■ **Task statement**
Return every line from the one with "# Grey hull" through the one with "# Red tail sleeve", inclusive, exactly as it appears below.

■ **Supplied entries**
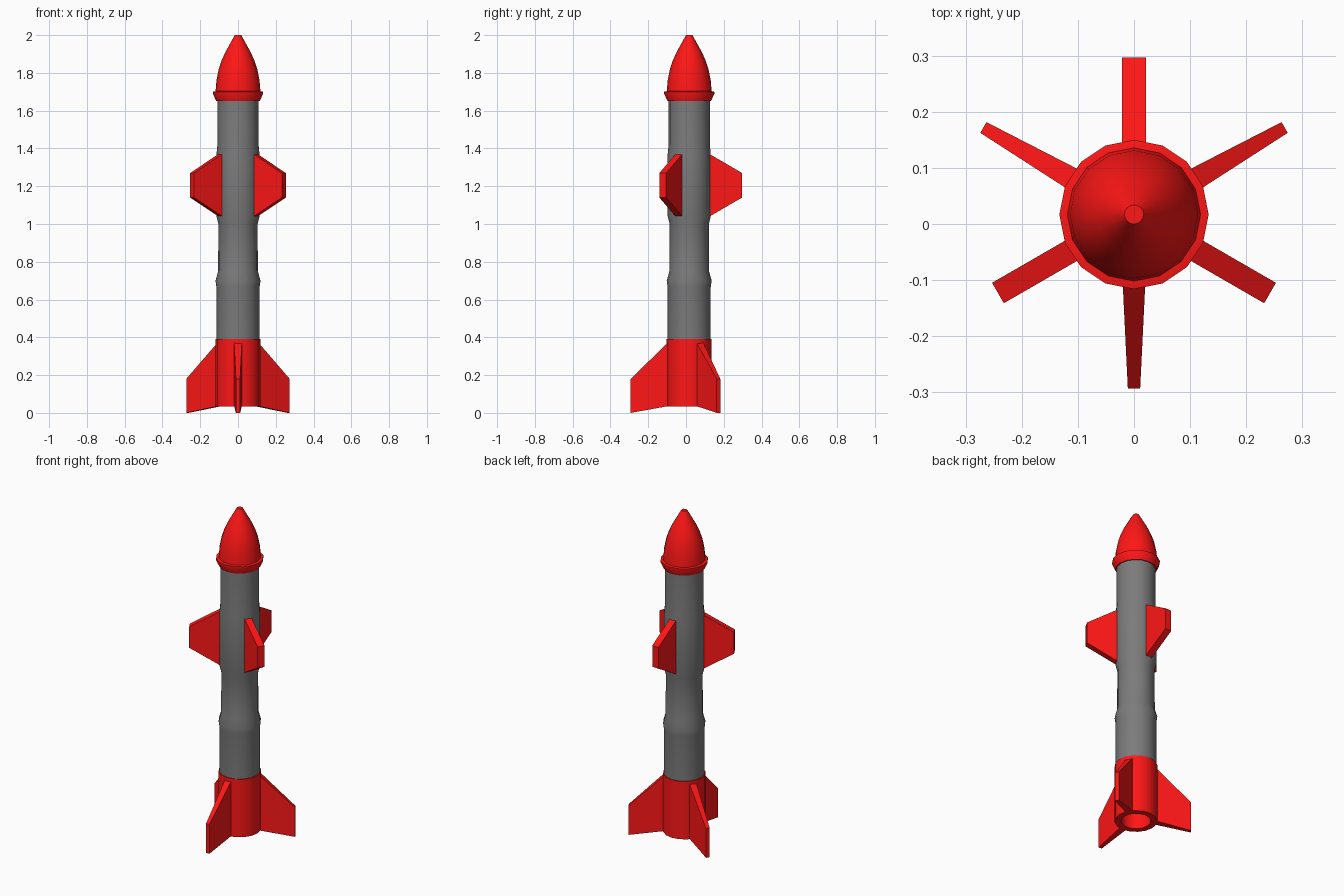
import bpy, bmesh, math
from mathutils import Matrix

if "Cube" in bpy.data.objects:
    bpy.data.objects.remove(bpy.data.objects["Cube"])

SIDES = 16
AXIS_Y = 0.017   # the hull axis sits slightly behind the origin


def material(name, rgb):
    m = bpy.data.materials.new(name)
    m.diffuse_color = (*rgb, 1)
    m.use_nodes = True
    m.node_tree.nodes["Principled BSDF"].inputs["Base Color"].default_value = m.diffuse_color
    return m


RED = material("red_paint", (1.0, 0.008, 0.008))
GREY = material("grey_metal", (0.2, 0.2, 0.2))


def finish(name, bm, mat, smooth_angle=None):
    bmesh.ops.recalc_face_normals(bm, faces=bm.faces)
    me = bpy.data.meshes.new(name)
    bm.to_mesh(me)
    bm.free()
    me.materials.append(mat)
    if smooth_angle:
        me.polygons.foreach_set("use_smooth", [True] * len(me.polygons))
        me.set_sharp_from_angle(angle=math.radians(smooth_angle))
    ob = bpy.data.objects.new(name, me)
    ob.location.y = AXIS_Y
    bpy.context.collection.objects.link(ob)
    return ob


def lathe(name, profile, mat):
    """Turn a (radius, z) profile around the axis; both ends are capped."""
    bm = bmesh.new()
    rings = []
    for r, z in profile:
        rings.append([bm.verts.new((r * math.cos(a), r * math.sin(a), z))
                      for a in (math.tau * i / SIDES for i in range(SIDES))])
    for lo, hi in zip(rings, rings[1:]):
        for i in range(SIDES):
            j = (i + 1) % SIDES
            bm.faces.new((lo[i], lo[j], hi[j], hi[i]))
    bm.faces.new(rings[0])
    bm.faces.new(rings[-1])
    return finish(name, bm, mat, 35)


def fin(name, outline, angle, mat):
    """Plate from (radius, z, half thickness) corners, turned to an angle."""
    bm = bmesh.new()
    left = [bm.verts.new((r, t, z)) for r, z, t in outline]
    right = [bm.verts.new((r, -t, z)) for r, z, t in outline]
    bm.faces.new(left)
    bm.faces.new(right)
    n = len(outline)
    for i in range(n):
        j = (i + 1) % n
        bm.faces.new((left[i], left[j], right[j], right[i]))
    bm.transform(Matrix.Rotation(math.radians(angle), 4, 'Z'))
    return finish(name, bm, mat)


# Grey hull with a swelling behind the upper fins and a ridge lower down
lathe("hull", [(0.114, 0.37), (0.114, 0.665), (0.119, 0.70), (0.105, 0.75),
               (0.104, 1.00), (0.114, 1.04), (0.114, 1.37), (0.109, 1.42),
               (0.109, 1.66)], GREY)

# Red tail sleeve with an open nozzle underneath
lathe("tail_sleeve", [(0.083, 0.20), (0.083, 0.035), (0.119, 0.035),
                      (0.119, 0.39)], RED)

# Flared collar and rounded nose
lathe("nose_collar", [(0.115, 1.65), (0.133, 1.69), (0.133, 1.70),
                      (0.119, 1.703)], RED)
lathe("nose_cone", [(0.119, 1.70), (0.114, 1.76), (0.102, 1.82), (0.087, 1.865),
                    (0.067, 1.91), (0.042, 1.955), (0.017, 2.0)], RED)

# Three even-thickness upper fins
upper = [(0.09, 1.04, 0.021), (0.108, 1.04, 0.021), (0.28, 1.14, 0.021),
         (0.28, 1.27, 0.021), (0.108, 1.37, 0.021), (0.09, 1.37, 0.021)]
for i, a in enumerate((90, 210, 330)):
    fin(f"upper_fin_{i + 1}", upper, a, RED)

# Three swept tail fins that thin towards the tip
tail = [(0.105, 0.037, 0.021), (0.31, 0.0, 0.011),
        (0.31, 0.18, 0.011), (0.105, 0.38, 0.021)]
for i, a in enumerate((30, 150, 270)):
    fin(f"tail_fin_{i + 1}", tail, a, RED)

■ **Output for this exercise**
# Grey hull with a swelling behind the upper fins and a ridge lower down
lathe("hull", [(0.114, 0.37), (0.114, 0.665), (0.119, 0.70), (0.105, 0.75),
               (0.104, 1.00), (0.114, 1.04), (0.114, 1.37), (0.109, 1.42),
               (0.109, 1.66)], GREY)

# Red tail sleeve with an open nozzle underneath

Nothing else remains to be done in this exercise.